University of Wollongong students are struggling financially as the cost-of-living skyrockets, making it hard for those already on tight budgets to pay the bills and buy groceries.

UOW student Cunial Burns said that young people have been experiencing financial struggles for two years.

“I have noticed a gradual increase over the last couple of years,” Ms Burns said.

“It is becoming noticeable and harder to live with as it is now affecting my daily life.”

On April 26, the Reserve Bank of Australia (RBA) published a report examining major price rises including medical and hospital services, education, gas and other household costs and accommodation.

“I find that when you are studying full time you cannot make money to be able to live more comfortably than you would if you did work full time and you have a sustainable income,” Ms Burns said.

“I am currently paying my car on a loan, and I notice that the payments have risent.

Ms Burns suggested that more aid, that was accessible to everyone, would be a way to tackle the increase in living expenses.

“I think a good strategy would be to provide benefits such as rental assistance,” she added.

The University of Wollongong has held numerous voluntary activities that support students with financial difficulties, one of them is the UOW PULSE pantry program.

UOW PULSE pantry volunteer lead, Aayushi Kumar said that the ultimate purpose for this program is to support all students who are financially struggling.

“The highest we got is like 300 students in one day during Covid.

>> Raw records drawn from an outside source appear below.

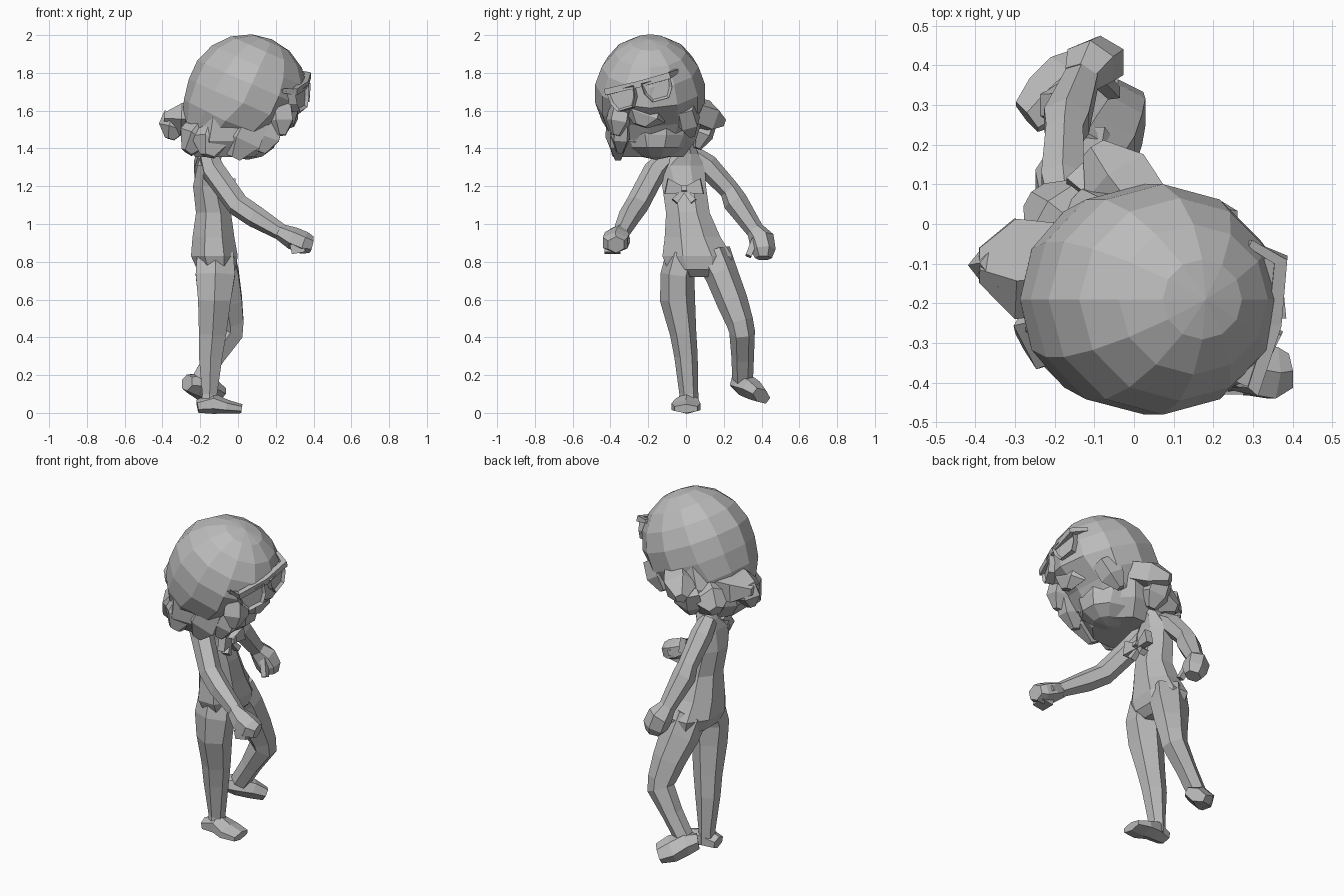
import bpy
import bmesh
import math
from mathutils import Vector, Matrix

default_cube = bpy.data.objects.get("Cube")
if default_cube:
    bpy.data.objects.remove(default_cube, do_unlink=True)

# One plain clay colour for the whole figure
clay = bpy.data.materials.new("clay_grey")
clay.use_nodes = True
colour = (.5, .5, .5, 1)
clay.diffuse_color = colour
clay.node_tree.nodes["Principled BSDF"].inputs["Base Color"].default_value = colour


def finish(name, bm):
    """Turn a bmesh into a flat shaded object."""
    bmesh.ops.recalc_face_normals(bm, faces=bm.faces)
    mesh = bpy.data.meshes.new(name)
    bm.to_mesh(mesh)
    bm.free()
    mesh.materials.append(clay)
    obj = bpy.data.objects.new(name, mesh)
    bpy.context.collection.objects.link(obj)
    return obj


def loft(name, sections, sides=6, level=False):
    """Skin elliptical rings (x, y, z, radius a, radius b) along a path."""
    bm = bmesh.new()
    points = [Vector(s[:3]) for s in sections]
    rings = []
    last = len(points) - 1
    for i, section in enumerate(sections):
        tangent = (points[min(i + 1, last)] - points[max(i - 1, 0)]).normalized()
        if level:
            tangent = Vector((0, 0, -1))
        axis = Vector((1, 0, 0))
        if abs(tangent.x) > .85:
            axis = Vector((0, 1, 0))
        side = (axis - tangent * axis.dot(tangent)).normalized()
        other = tangent.cross(side)
        ring = []
        for k in range(sides):
            angle = math.tau * (k + .5) / sides
            offset = side * math.cos(angle) * section[3] + other * math.sin(angle) * section[4]
            ring.append(bm.verts.new(points[i] + offset))
        rings.append(ring)
    for lower, upper in zip(rings, rings[1:]):
        for k in range(sides):
            n = (k + 1) % sides
            bm.faces.new((lower[k], lower[n], upper[n], upper[k]))
    bm.faces.new(rings[0])
    bm.faces.new(rings[-1])
    return finish(name, bm)


def ball(centre, radii, segments, rings, tilt=0):
    """Low-poly ellipsoid with its pole tipped towards the face."""
    bm = bmesh.new()
    bmesh.ops.create_uvsphere(bm, u_segments=segments, v_segments=rings, radius=1)
    bmesh.ops.rotate(bm, verts=bm.verts, matrix=Matrix.Rotation(tilt, 3, "Y"))
    bmesh.ops.scale(bm, verts=bm.verts, vec=radii)
    bmesh.ops.translate(bm, verts=bm.verts, vec=centre)
    return bm


def lock(name, root, tip, width, thick):
    """Angular hair lock: full in the middle, pointed at the tip."""
    root, tip = Vector(root), Vector(tip)
    sections = []
    for t, fullness in ((0, .9), (.55, 1), (1, .35)):
        sections.append((*root.lerp(tip, t), width * fullness, thick * fullness))
    loft(name, sections, sides=5)


# Hair cap: a tilted ball, its lower front pulled back to open up the face,
# its lower back dropped straight down
cap = ball((.05, -.19, 1.69), (.32, .295, .315), 12, 9, math.radians(24))
for v in cap.verts:
    if v.co.z < 1.72 and v.co.x < .0:
        v.co.x = v.co.x - (1.72 - v.co.z) * .3
    if v.co.z < 1.56 and v.co.x > -.02:
        v.co.x = v.co.x * .75
        v.co.z = max(v.co.z, 1.44)
finish("hair_cap", cap)

# Hair mass behind the face, gathered in at the neck
loft("back_hair", [
    (.0, -.18, 1.68, .24, .27), (-.035, -.165, 1.56, .255, .275),
    (-.06, -.18, 1.44, .24, .25), (-.07, -.18, 1.355, .17, .18)], sides=8, level=True)

# Face: a smaller ball with a pointed chin
face = ball((.03, -.16, 1.51), (.19, .19, .17), 10, 7)
for v in face.verts:
    if v.co.z < 1.45:
        v.co.x = v.co.x + .02
finish("face", face)

# Hair locks around the back and sides, then the fringe
lock("back_flip", (-.19, -.1, 1.55), (-.39, -.1, 1.56), .14, .09)
lock("back_flip_tail", (-.32, -.1, 1.58), (-.36, -.11, 1.45), .08, .07)
lock("left_flip", (.03, .02, 1.6), (-.1, .19, 1.54), .1, .09)
lock("left_flip_tail", (-.09, .12, 1.56), (-.07, .06, 1.4), .09, .06)
lock("left_back_lock", (-.12, -.03, 1.53), (-.25, .07, 1.46), .12, .1)
lock("right_back_lock", (-.16, -.25, 1.54), (-.27, -.28, 1.38), .1, .11)
lock("right_lock", (-.11, -.31, 1.54), (-.16, -.37, 1.36), .12, .08)
lock("right_cheek_lock", (.08, -.36, 1.56), (-.02, -.36, 1.35), .12, .07)
lock("jaw_lock", (.18, -.34, 1.56), (.12, -.35, 1.38), .09, .06)
lock("fringe_right", (.22, -.34, 1.63), (.23, -.37, 1.47), .08, .07)
lock("fringe_middle", (.26, -.2, 1.64), (.28, -.24, 1.52), .06, .12)
lock("fringe_left", (.21, -.01, 1.62), (.12, .03, 1.47), .08, .07)

# Glasses: a bar wrapped round the forehead and two framed lenses
loft("glasses_bar", [
    (.2, -.42, 1.71, .015, .015), (.3, -.42, 1.7, .024, .024),
    (.355, -.25, 1.74, .024, .024), (.37, -.09, 1.785, .024, .024),
    (.29, -.05, 1.81, .015, .015)], sides=4)


def lens(name, centre, yaw):
    bm = bmesh.new()
    outline = ((-.08, .05), (.08, .05), (.075, -.01), (.045, -.06), (-.045, -.06), (-.075, -.01))
    front = bm.faces.new([bm.verts.new((.02, y, z)) for y, z in outline])
    body = bmesh.ops.extrude_face_region(bm, geom=[front])
    back = [g for g in body["geom"] if isinstance(g, bmesh.types.BMVert)]
    bmesh.ops.translate(bm, verts=back, vec=(-.05, 0, 0))
    front.normal_update()
    bmesh.ops.inset_individual(bm, faces=[front], thickness=.014, depth=0)
    bmesh.ops.translate(bm, verts=front.verts, vec=(-.015, 0, 0))
    turn = Matrix.Rotation(yaw, 4, "Z") @ Matrix.Rotation(.26, 4, "X")
    bmesh.ops.transform(bm, verts=bm.verts, matrix=Matrix.Translation(centre) @ turn)
    finish(name, bm)


lens("right_lens", (.325, -.33, 1.665), -.45)
lens("left_lens", (.355, -.15, 1.715), .1)

# Torso from neck to hips
loft("torso", [
    (-.1, -.02, 1.46, .05, .06), (-.14, .0, 1.37, .06, .07),
    (-.155, -.03, 1.31, .065, .14), (-.155, -.01, 1.2, .09, .125),
    (-.13, .01, 1.06, .1, .125), (-.13, .035, .93, .12, .16),
    (-.125, .06, .83, .134, .2), (-.115, .07, .76, .11, .18),
    (-.11, .07, .72, .06, .1)], sides=8, level=True)

# Chest bow: two flared wings, a knot and two tails
knot = Vector((-.045, -.01, 1.18))
for label, sign in (("right", -1), ("left", 1)):
    wing = knot + Vector((.01, sign * .095, .02))
    loft(label + "_bow_wing", [(*knot, .025, .02), (*wing, .03, .06)], sides=4)
    tail = knot + Vector((.01, sign * .05, -.06))
    loft(label + "_bow_tail", [(*knot, .012, .012), (*tail, .03, .025)], sides=4)
loft("bow_knot", [(-.07, -.01, 1.18, .02, .02), (-.01, -.01, 1.19, .02, .02)], sides=4)

# Arms, each with a fist, curled fingers and thumb
loft("right_arm", [
    (-.16, -.08, 1.37, .05, .05), (-.13, -.165, 1.28, .065, .062),
    (.0, -.26, 1.1, .062, .062), (.09, -.3, 1.04, .06, .058),
    (.24, -.345, .95, .043, .043)])
loft("right_fist", [
    (.22, -.35, .96, .043, .043), (.29, -.365, .925, .075, .06),
    (.35, -.375, .9, .075, .06), (.39, -.37, .89, .05, .045)])
loft("right_fingers", [(.35, -.39, .88, .06, .04), (.28, -.39, .865, .06, .035)], sides=4)
loft("right_thumb", [(.25, -.33, .94, .025, .025), (.33, -.31, .91, .02, .02)], sides=4)
loft("left_arm", [
    (-.17, .03, 1.37, .05, .05), (-.18, .11, 1.31, .062, .062),
    (-.175, .23, 1.18, .054, .054), (-.17, .26, 1.12, .066, .066),
    (-.13, .37, .96, .047, .047)])
loft("left_fist", [
    (-.135, .365, .97, .047, .047), (-.11, .4, .92, .072, .068),
    (-.085, .41, .86, .072, .065), (-.075, .41, .82, .05, .045)])
loft("left_thumb", [(-.09, .37, .93, .025, .025), (-.05, .33, .83, .022, .022)], sides=4)

# Standing leg and flat foot
loft("right_leg", [
    (-.12, -.015, .84, .11, .09), (-.12, -.045, .73, .12, .09),
    (-.125, -.045, .6, .1, .093), (-.135, -.015, .42, .083, .07),
    (-.145, .0, .3, .072, .062), (-.15, .015, .1, .045, .05), (-.15, .01, .03, .05, .055)])
loft("right_foot", [
    (-.215, .0, .035, .05, .035), (-.13, .005, .05, .068, .055),
    (-.06, .0, .033, .088, .037), (.02, .0, .022, .07, .024)])

# Stepping leg, bent at the knee, with the heel raised
loft("left_leg", [
    (-.12, .14, .84, .11, .1), (-.095, .19, .73, .115, .088),
    (-.06, .245, .59, .095, .083), (-.04, .285, .48, .08, .072),
    (-.04, .297, .43, .08, .068), (-.12, .3, .3, .06, .06), (-.195, .3, .18, .055, .055)])
loft("left_foot", [
    (-.27, .27, .16, .05, .045), (-.22, .31, .15, .075, .062),
    (-.16, .36, .12, .085, .055), (-.1, .4, .09, .065, .038)])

Now we have around 100 to 150 students a day,” Ms Kumar said.

“I feel like these opportunities and these activities actually help students with their daily lives as well as communication skills.”

Pulsie Pantry gives free groceries for students in need every Wednesday and Thursday.

This provides constant support for university students during the highest peak of inflation.